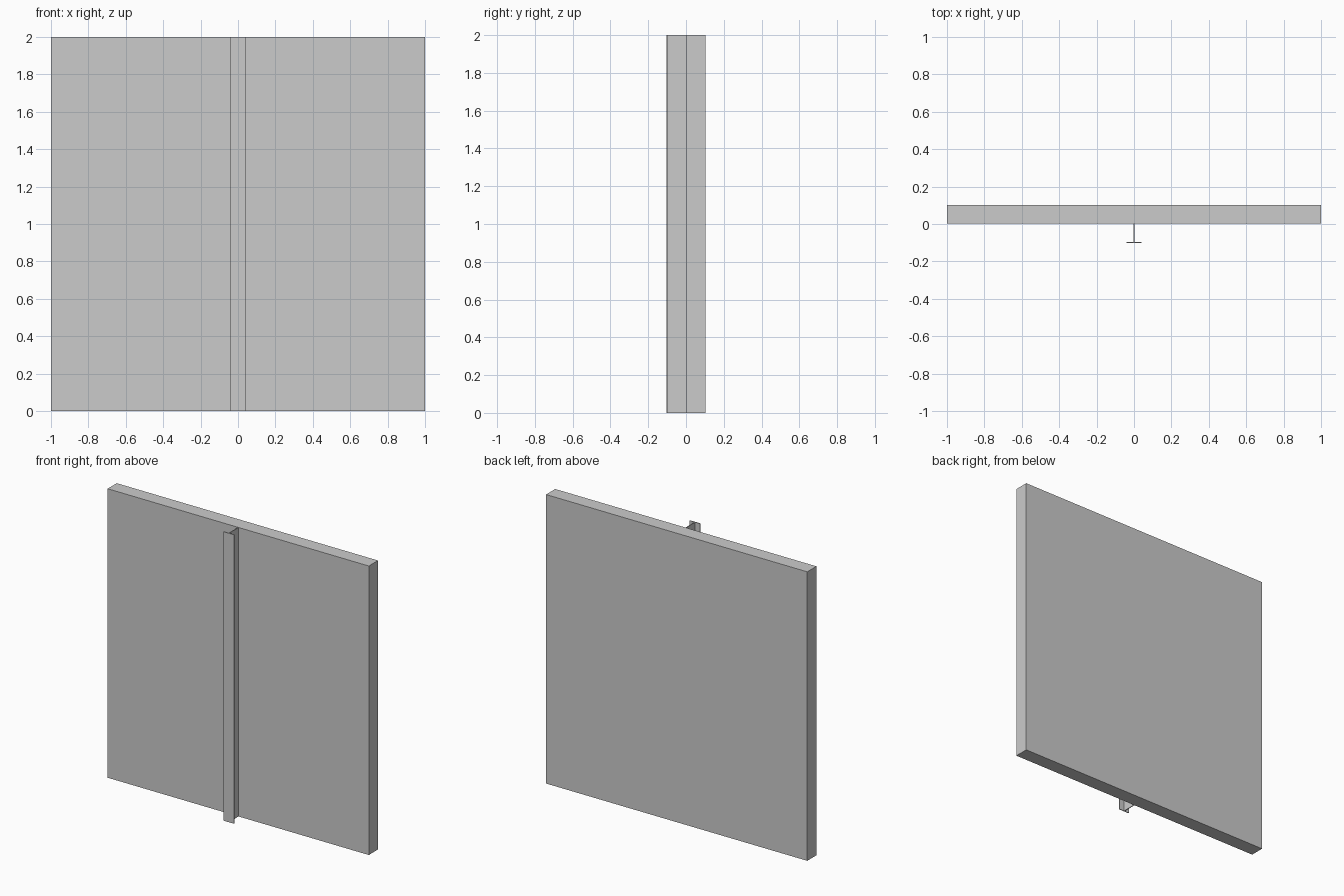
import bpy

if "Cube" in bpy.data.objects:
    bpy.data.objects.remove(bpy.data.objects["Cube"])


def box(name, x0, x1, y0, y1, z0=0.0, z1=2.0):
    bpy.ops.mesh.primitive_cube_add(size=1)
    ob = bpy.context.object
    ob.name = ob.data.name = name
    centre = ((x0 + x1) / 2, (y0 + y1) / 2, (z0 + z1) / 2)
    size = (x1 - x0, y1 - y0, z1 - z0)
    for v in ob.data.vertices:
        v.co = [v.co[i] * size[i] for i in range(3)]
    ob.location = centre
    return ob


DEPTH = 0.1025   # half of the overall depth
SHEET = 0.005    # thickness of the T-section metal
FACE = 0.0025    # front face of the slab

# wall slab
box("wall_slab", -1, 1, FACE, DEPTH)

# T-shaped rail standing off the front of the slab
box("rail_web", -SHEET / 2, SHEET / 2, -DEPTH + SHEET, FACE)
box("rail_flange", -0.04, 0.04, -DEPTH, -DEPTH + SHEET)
· · · · ·
→ Requirement
Once each line with "data" in the entries is counted, state the total and nothing else.

→ Result
4